(Beginning of Record excerpts)

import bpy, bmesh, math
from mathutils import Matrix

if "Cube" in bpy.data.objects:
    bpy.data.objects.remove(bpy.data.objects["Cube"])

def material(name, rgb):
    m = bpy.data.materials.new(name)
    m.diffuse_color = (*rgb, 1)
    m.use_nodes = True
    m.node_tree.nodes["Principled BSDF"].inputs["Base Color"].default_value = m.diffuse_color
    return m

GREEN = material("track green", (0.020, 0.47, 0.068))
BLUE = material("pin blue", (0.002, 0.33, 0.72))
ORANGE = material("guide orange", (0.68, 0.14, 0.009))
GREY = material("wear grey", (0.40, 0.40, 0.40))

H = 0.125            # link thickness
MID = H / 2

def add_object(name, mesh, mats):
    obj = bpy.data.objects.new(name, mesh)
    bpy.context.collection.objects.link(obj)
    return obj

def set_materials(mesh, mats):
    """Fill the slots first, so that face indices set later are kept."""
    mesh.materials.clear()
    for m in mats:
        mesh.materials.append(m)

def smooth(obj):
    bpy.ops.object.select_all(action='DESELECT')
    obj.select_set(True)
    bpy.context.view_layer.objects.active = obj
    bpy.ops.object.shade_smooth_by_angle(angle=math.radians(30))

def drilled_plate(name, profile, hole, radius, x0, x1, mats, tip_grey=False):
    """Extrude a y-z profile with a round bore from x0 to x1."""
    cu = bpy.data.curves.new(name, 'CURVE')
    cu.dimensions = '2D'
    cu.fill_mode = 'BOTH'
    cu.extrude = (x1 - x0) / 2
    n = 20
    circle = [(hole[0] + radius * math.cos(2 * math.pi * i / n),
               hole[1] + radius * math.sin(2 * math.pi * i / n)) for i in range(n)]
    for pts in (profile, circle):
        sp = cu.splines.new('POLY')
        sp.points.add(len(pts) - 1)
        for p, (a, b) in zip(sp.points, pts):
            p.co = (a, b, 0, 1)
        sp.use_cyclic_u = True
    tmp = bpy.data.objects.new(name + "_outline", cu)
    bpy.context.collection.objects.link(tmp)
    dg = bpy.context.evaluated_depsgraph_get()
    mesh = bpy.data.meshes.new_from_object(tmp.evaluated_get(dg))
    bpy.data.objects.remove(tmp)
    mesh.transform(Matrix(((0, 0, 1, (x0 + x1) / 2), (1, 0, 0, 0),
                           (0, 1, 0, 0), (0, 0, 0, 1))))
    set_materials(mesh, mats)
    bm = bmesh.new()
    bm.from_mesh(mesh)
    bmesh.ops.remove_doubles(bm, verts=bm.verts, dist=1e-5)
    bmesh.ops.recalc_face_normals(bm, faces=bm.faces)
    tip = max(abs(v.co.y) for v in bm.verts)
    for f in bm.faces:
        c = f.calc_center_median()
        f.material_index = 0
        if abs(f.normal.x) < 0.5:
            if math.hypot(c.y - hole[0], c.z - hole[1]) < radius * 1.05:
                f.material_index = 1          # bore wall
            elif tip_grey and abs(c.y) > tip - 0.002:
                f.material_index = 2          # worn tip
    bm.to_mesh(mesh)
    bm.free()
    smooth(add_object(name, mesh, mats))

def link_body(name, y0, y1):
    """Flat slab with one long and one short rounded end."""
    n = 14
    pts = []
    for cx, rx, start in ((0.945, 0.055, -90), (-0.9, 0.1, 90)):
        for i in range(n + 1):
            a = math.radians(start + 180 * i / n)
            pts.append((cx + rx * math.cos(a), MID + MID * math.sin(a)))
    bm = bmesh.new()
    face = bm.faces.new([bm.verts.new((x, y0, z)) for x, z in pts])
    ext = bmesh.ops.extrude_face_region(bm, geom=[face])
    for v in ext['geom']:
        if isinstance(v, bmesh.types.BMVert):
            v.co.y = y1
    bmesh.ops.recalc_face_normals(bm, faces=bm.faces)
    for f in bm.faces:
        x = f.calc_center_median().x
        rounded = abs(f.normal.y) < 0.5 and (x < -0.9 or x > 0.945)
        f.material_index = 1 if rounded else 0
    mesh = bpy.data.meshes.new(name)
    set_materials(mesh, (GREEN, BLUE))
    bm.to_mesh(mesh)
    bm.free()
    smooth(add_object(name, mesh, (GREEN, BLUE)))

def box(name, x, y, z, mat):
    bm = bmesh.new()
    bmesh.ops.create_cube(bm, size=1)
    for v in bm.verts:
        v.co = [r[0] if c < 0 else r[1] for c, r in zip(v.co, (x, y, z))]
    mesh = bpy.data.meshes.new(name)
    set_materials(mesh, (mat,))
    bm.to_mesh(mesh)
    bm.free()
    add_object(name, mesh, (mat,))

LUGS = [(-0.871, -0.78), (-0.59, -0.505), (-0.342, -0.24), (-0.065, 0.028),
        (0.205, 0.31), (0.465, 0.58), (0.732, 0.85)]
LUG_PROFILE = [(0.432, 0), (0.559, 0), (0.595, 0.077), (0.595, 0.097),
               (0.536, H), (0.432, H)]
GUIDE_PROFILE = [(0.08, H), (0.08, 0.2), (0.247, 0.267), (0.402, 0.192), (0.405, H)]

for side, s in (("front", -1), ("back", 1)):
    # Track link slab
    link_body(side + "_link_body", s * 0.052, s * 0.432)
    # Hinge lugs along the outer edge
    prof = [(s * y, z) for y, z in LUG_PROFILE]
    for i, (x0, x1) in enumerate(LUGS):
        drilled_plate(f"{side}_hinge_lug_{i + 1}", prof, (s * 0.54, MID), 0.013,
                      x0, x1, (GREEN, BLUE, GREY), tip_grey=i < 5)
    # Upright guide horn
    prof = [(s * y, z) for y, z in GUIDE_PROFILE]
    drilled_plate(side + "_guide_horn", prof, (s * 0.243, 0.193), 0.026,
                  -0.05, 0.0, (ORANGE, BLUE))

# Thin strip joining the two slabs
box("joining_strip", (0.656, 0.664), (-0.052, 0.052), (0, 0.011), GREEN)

(End of Record excerpts)

_Exercise instructions_:
Please reproduce the data as it was given, with every line exact.

_Result of this task_:
import bpy, bmesh, math
from mathutils import Matrix

if "Cube" in bpy.data.objects:
    bpy.data.objects.remove(bpy.data.objects["Cube"])

def material(name, rgb):
    m = bpy.data.materials.new(name)
    m.diffuse_color = (*rgb, 1)
    m.use_nodes = True
    m.node_tree.nodes["Principled BSDF"].inputs["Base Color"].default_value = m.diffuse_color
    return m

GREEN = material("track green", (0.020, 0.47, 0.068))
BLUE = material("pin blue", (0.002, 0.33, 0.72))
ORANGE = material("guide orange", (0.68, 0.14, 0.009))
GREY = material("wear grey", (0.40, 0.40, 0.40))

H = 0.125            # link thickness
MID = H / 2

def add_object(name, mesh, mats):
    obj = bpy.data.objects.new(name, mesh)
    bpy.context.collection.objects.link(obj)
    return obj

def set_materials(mesh, mats):
    """Fill the slots first, so that face indices set later are kept."""
    mesh.materials.clear()
    for m in mats:
        mesh.materials.append(m)

def smooth(obj):
    bpy.ops.object.select_all(action='DESELECT')
    obj.select_set(True)
    bpy.context.view_layer.objects.active = obj
    bpy.ops.object.shade_smooth_by_angle(angle=math.radians(30))

def drilled_plate(name, profile, hole, radius, x0, x1, mats, tip_grey=False):
    """Extrude a y-z profile with a round bore from x0 to x1."""
    cu = bpy.data.curves.new(name, 'CURVE')
    cu.dimensions = '2D'
    cu.fill_mode = 'BOTH'
    cu.extrude = (x1 - x0) / 2
    n = 20
    circle = [(hole[0] + radius * math.cos(2 * math.pi * i / n),
               hole[1] + radius * math.sin(2 * math.pi * i / n)) for i in range(n)]
    for pts in (profile, circle):
        sp = cu.splines.new('POLY')
        sp.points.add(len(pts) - 1)
        for p, (a, b) in zip(sp.points, pts):
            p.co = (a, b, 0, 1)
        sp.use_cyclic_u = True
    tmp = bpy.data.objects.new(name + "_outline", cu)
    bpy.context.collection.objects.link(tmp)
    dg = bpy.context.evaluated_depsgraph_get()
    mesh = bpy.data.meshes.new_from_object(tmp.evaluated_get(dg))
    bpy.data.objects.remove(tmp)
    mesh.transform(Matrix(((0, 0, 1, (x0 + x1) / 2), (1, 0, 0, 0),
                           (0, 1, 0, 0), (0, 0, 0, 1))))
    set_materials(mesh, mats)
    bm = bmesh.new()
    bm.from_mesh(mesh)
    bmesh.ops.remove_doubles(bm, verts=bm.verts, dist=1e-5)
    bmesh.ops.recalc_face_normals(bm, faces=bm.faces)
    tip = max(abs(v.co.y) for v in bm.verts)
    for f in bm.faces:
        c = f.calc_center_median()
        f.material_index = 0
        if abs(f.normal.x) < 0.5:
            if math.hypot(c.y - hole[0], c.z - hole[1]) < radius * 1.05:
                f.material_index = 1          # bore wall
            elif tip_grey and abs(c.y) > tip - 0.002:
                f.material_index = 2          # worn tip
    bm.to_mesh(mesh)
    bm.free()
    smooth(add_object(name, mesh, mats))

def link_body(name, y0, y1):
    """Flat slab with one long and one short rounded end."""
    n = 14
    pts = []
    for cx, rx, start in ((0.945, 0.055, -90), (-0.9, 0.1, 90)):
        for i in range(n + 1):
            a = math.radians(start + 180 * i / n)
            pts.append((cx + rx * math.cos(a), MID + MID * math.sin(a)))
    bm = bmesh.new()
    face = bm.faces.new([bm.verts.new((x, y0, z)) for x, z in pts])
    ext = bmesh.ops.extrude_face_region(bm, geom=[face])
    for v in ext['geom']:
        if isinstance(v, bmesh.types.BMVert):
            v.co.y = y1
    bmesh.ops.recalc_face_normals(bm, faces=bm.faces)
    for f in bm.faces:
        x = f.calc_center_median().x
        rounded = abs(f.normal.y) < 0.5 and (x < -0.9 or x > 0.945)
        f.material_index = 1 if rounded else 0
    mesh = bpy.data.meshes.new(name)
    set_materials(mesh, (GREEN, BLUE))
    bm.to_mesh(mesh)
    bm.free()
    smooth(add_object(name, mesh, (GREEN, BLUE)))

def box(name, x, y, z, mat):
    bm = bmesh.new()
    bmesh.ops.create_cube(bm, size=1)
    for v in bm.verts:
        v.co = [r[0] if c < 0 else r[1] for c, r in zip(v.co, (x, y, z))]
    mesh = bpy.data.meshes.new(name)
    set_materials(mesh, (mat,))
    bm.to_mesh(mesh)
    bm.free()
    add_object(name, mesh, (mat,))

LUGS = [(-0.871, -0.78), (-0.59, -0.505), (-0.342, -0.24), (-0.065, 0.028),
        (0.205, 0.31), (0.465, 0.58), (0.732, 0.85)]
LUG_PROFILE = [(0.432, 0), (0.559, 0), (0.595, 0.077), (0.595, 0.097),
               (0.536, H), (0.432, H)]
GUIDE_PROFILE = [(0.08, H), (0.08, 0.2), (0.247, 0.267), (0.402, 0.192), (0.405, H)]

for side, s in (("front", -1), ("back", 1)):
    # Track link slab
    link_body(side + "_link_body", s * 0.052, s * 0.432)
    # Hinge lugs along the outer edge
    prof = [(s * y, z) for y, z in LUG_PROFILE]
    for i, (x0, x1) in enumerate(LUGS):
        drilled_plate(f"{side}_hinge_lug_{i + 1}", prof, (s * 0.54, MID), 0.013,
                      x0, x1, (GREEN, BLUE, GREY), tip_grey=i < 5)
    # Upright guide horn
    prof = [(s * y, z) for y, z in GUIDE_PROFILE]
    drilled_plate(side + "_guide_horn", prof, (s * 0.243, 0.193), 0.026,
                  -0.05, 0.0, (ORANGE, BLUE))

# Thin strip joining the two slabs
box("joining_strip", (0.656, 0.664), (-0.052, 0.052), (0, 0.011), GREEN)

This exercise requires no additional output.